Exercise inputs:
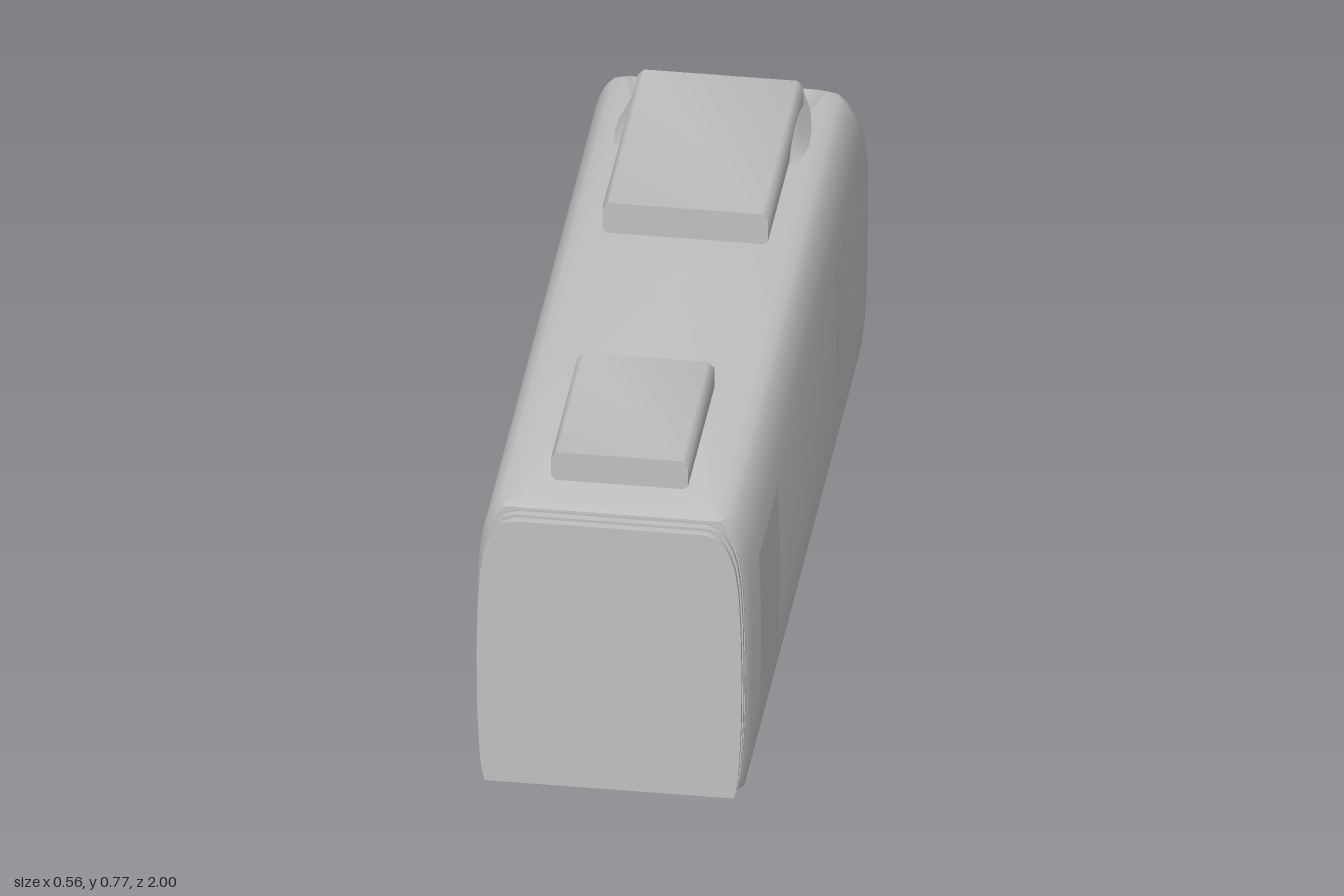
import * as THREE from 'three';
import { toCreasedNormals } from 'three/addons/utils/BufferGeometryUtils.js';

// Hull table: height, half width, z of the nose tip at that height
const LEVELS = [
  [0.065, 0.262, -0.96], [0.08, 0.266, -0.985], [0.12, 0.271, -1.0], [0.19, 0.275, -0.998],
  [0.25, 0.277, -0.98], [0.37, 0.278, -0.93], [0.48, 0.276, -0.87], [0.56, 0.272, -0.82],
  [0.595, 0.268, -0.785], [0.62, 0.264, -0.735], [0.65, 0.255, -0.712], [0.675, 0.243, -0.702],
  [0.692, 0.228, -0.695], [0.70, 0.205, -0.685],
];
const NOSE_START = -0.675;

function hullAt(y) {
  let i = 0;
  while (i < LEVELS.length - 2 && y > LEVELS[i + 1][0]) i++;
  const a = LEVELS[i], b = LEVELS[i + 1], f = (y - a[0]) / (b[0] - a[0]);
  const power = THREE.MathUtils.lerp(2.6, 5, THREE.MathUtils.smoothstep(y, 0.3, 0.6));
  return { w: a[1] + (b[1] - a[1]) * f, depth: NOSE_START - (a[2] + (b[2] - a[2]) * f), power };
}

// Point on the nose: t runs from 0 (left side) to PI (right side)
function nosePoint(y, t, out = 0) {
  const { w, depth, power } = hullAt(y), c = Math.cos(t), s = Math.max(0, Math.sin(t));
  return [Math.sign(c) * (w + out) * Math.abs(c) ** (2 / power), y,
    NOSE_START - (depth + out) * s ** (2 / power)];
}

// Surface through rows of points
function grid(rows, crease = 0.65) {
  const n = rows[0].length, index = [];
  for (let i = 0; i < rows.length - 1; i++) {
    for (let j = 0; j < n - 1; j++) {
      const a = i * n + j, d = a + n;
      index.push(a, a + 1, d + 1, a, d + 1, d);
    }
  }
  const g = new THREE.BufferGeometry();
  g.setAttribute('position', new THREE.Float32BufferAttribute(rows.flat(2), 3));
  g.setIndex(index);
  return toCreasedNormals(g, crease);
}

const steps = (a, b, n) => Array.from({ length: n + 1 }, (_, i) => a + (b - a) * i / n);

function bodyGeometry() {
  const rings = LEVELS.map(([y, w]) => {
    const rear = y > 0.695 ? 0.93 : 0.95;
    const ring = [[w - 0.012, y, rear], [w, y, rear - 0.02],
      ...steps(0, Math.PI, 56).map(t => nosePoint(y, t)),
      [-w, y, rear - 0.02], [-w + 0.012, y, rear]];
    return [...ring, ring[0]];
  });
  const centre = y => rings[0].map(() => [0, y, 0]);
  return grid([centre(0.065), ...rings, centre(0.70)]);
}

// Windscreen follows the nose between two slanted side edges
function screenGeometry() {
  const rows = steps(0.25, 0.595, 16).map(y => {
    const { depth, power } = hullAt(y);
    const edgeZ = -0.87 + 0.1 * (y - 0.25) / 0.345;
    const t0 = Math.asin(Math.min(1, ((NOSE_START - edgeZ) / depth) ** (power / 2)));
    return steps(t0, Math.PI - t0, 40).map(t => nosePoint(y, t, 0.004));
  });
  return grid(rows, 1);
}

// Door panel follows the curved side wall
function doorGeometry(side, zBack, zFront) {
  const zs = side > 0 ? [zBack, zFront] : [zFront, zBack];
  return grid(steps(0.1, 0.53, 8).map(y => zs.map(z => [side * (hullAt(y).w + 0.002), y, z])), 1);
}

// Body cross-section, shrunk by an inset
function sectionShape(inset) {
  const half = LEVELS.map(([y, w]) => [w - inset, 0.383 + (y - 0.383) * (1 - inset / 0.32)]);
  const pts = [...half, ...half.slice().reverse().map(([x, y]) => [-x, y])];
  return new THREE.Shape(pts.map(([x, y]) => new THREE.Vector2(x, y)));
}

// Roof box with bevelled long edges
function roofBox(w, top, z0, z1) {
  const c = 0.013, b = 0.695;
  const pts = [[-w + c, b], [w - c, b], [w, b + c], [w, top - c], [w - c, top],
    [-w + c, top], [-w, top - c], [-w, b + c]];
  const shape = new THREE.Shape(pts.map(([x, y]) => new THREE.Vector2(x, y)));
  const g = new THREE.ExtrudeGeometry(shape, { depth: z1 - z0, bevelEnabled: false });
  return toCreasedNormals(g.translate(0, 0, z0), 0.9);
}

export function createModel() {
  const model = new THREE.Group();
  const grey = new THREE.MeshStandardMaterial({ color: 0xc0c0c0 });
  grey.name = 'lightGrey';
  const glass = new THREE.MeshStandardMaterial({ color: 0x3c454b });
  glass.name = 'darkGlass';
  const add = (name, geometry, material = grey, parent = model) => {
    const mesh = new THREE.Mesh(geometry, material);
    mesh.name = name;
    parent.add(mesh);
    return mesh;
  };

  add('body', bodyGeometry());
  add('windscreen', screenGeometry(), glass);

  // Gangway bellows at the flat end
  const bellows = new THREE.Group();
  bellows.name = 'gangwayBellows';
  model.add(bellows);
  [0.010, 0.016, 0.010, 0.016, 0.011].forEach((inset, i) => {
    const g = new THREE.ExtrudeGeometry(sectionShape(inset), { depth: 0.012, bevelEnabled: false });
    add('bellowsRib', toCreasedNormals(g.translate(0, 0, 0.94 + i * 0.012), 0.6), grey, bellows);
  });

  // Roof equipment and its fairing
  add('frontRoofUnit', roofBox(0.167, 0.77, -0.6, -0.09));
  add('rearRoofUnit', roofBox(0.138, 0.765, 0.47, 0.85));
  const fairing = [[-0.68, 0.16, 0.14, 0.70], [-0.6, 0.185, 0.16, 0.725], [-0.53, 0.197, 0.165, 0.738],
    [-0.47, 0.2, 0.166, 0.742], [-0.42, 0.192, 0.165, 0.73], [-0.38, 0.17, 0.16, 0.70]];
  add('roofFairing', grid(fairing.map(([z, base, top, h]) =>
    [[base, 0.695, z], [top, h, z], [-top, h, z], [-base, 0.695, z]]), 0.5));

  // Doors on both sides
  for (const side of [1, -1]) {
    add('rearDoor', doorGeometry(side, 0.81, 0.54));
    add('frontDoor', doorGeometry(side, -0.26, -0.43));
  }

  // Headlamp clusters
  for (const side of [1, -1]) {
    for (let i = 0; i < 3; i++) {
      const t = Math.PI / 2 - side * (0.38 + i * 0.075);
      const lamp = add('headlamp', new THREE.SphereGeometry(0.011, 14, 10));
      lamp.position.set(...nosePoint(0.195 + (i === 1 ? 0.008 : 0), t));
    }
  }

  // Twin bar across the top of the windscreen
  for (const [y, z] of [[0.578, -0.81], [0.566, -0.82]]) {
    const bar = add('windscreenBar', new THREE.CylinderGeometry(0.006, 0.006, 0.28, 10));
    bar.rotation.z = Math.PI / 2;
    bar.position.set(0, y, z);
  }

  // Wheels with a stepped flange, and axles
  const rim = [[0, -0.013], [0.055, -0.013], [0.058, 0.003], [0.064, 0.005], [0.066, 0.009],
    [0.064, 0.013], [0, 0.013]].map(([r, y]) => new THREE.Vector2(r, y));
  const wheelGeometry = toCreasedNormals(new THREE.LatheGeometry(rim, 32), 0.6);
  for (const z of [0.355, -0.025]) {
    for (const side of [1, -1]) {
      const wheel = add('wheel', wheelGeometry);
      wheel.rotation.z = side * Math.PI / 2;
      wheel.position.set(side * 0.158, 0.066, z);
    }
    const axle = add('axle', new THREE.CylinderGeometry(0.009, 0.009, 0.3, 14));
    axle.rotation.z = Math.PI / 2;
    axle.position.set(0, 0.066, z);
  }
  return model;
}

The task:
Count how many lines of the records hold the string "with"; the answer is that number alone.

Answer space:
2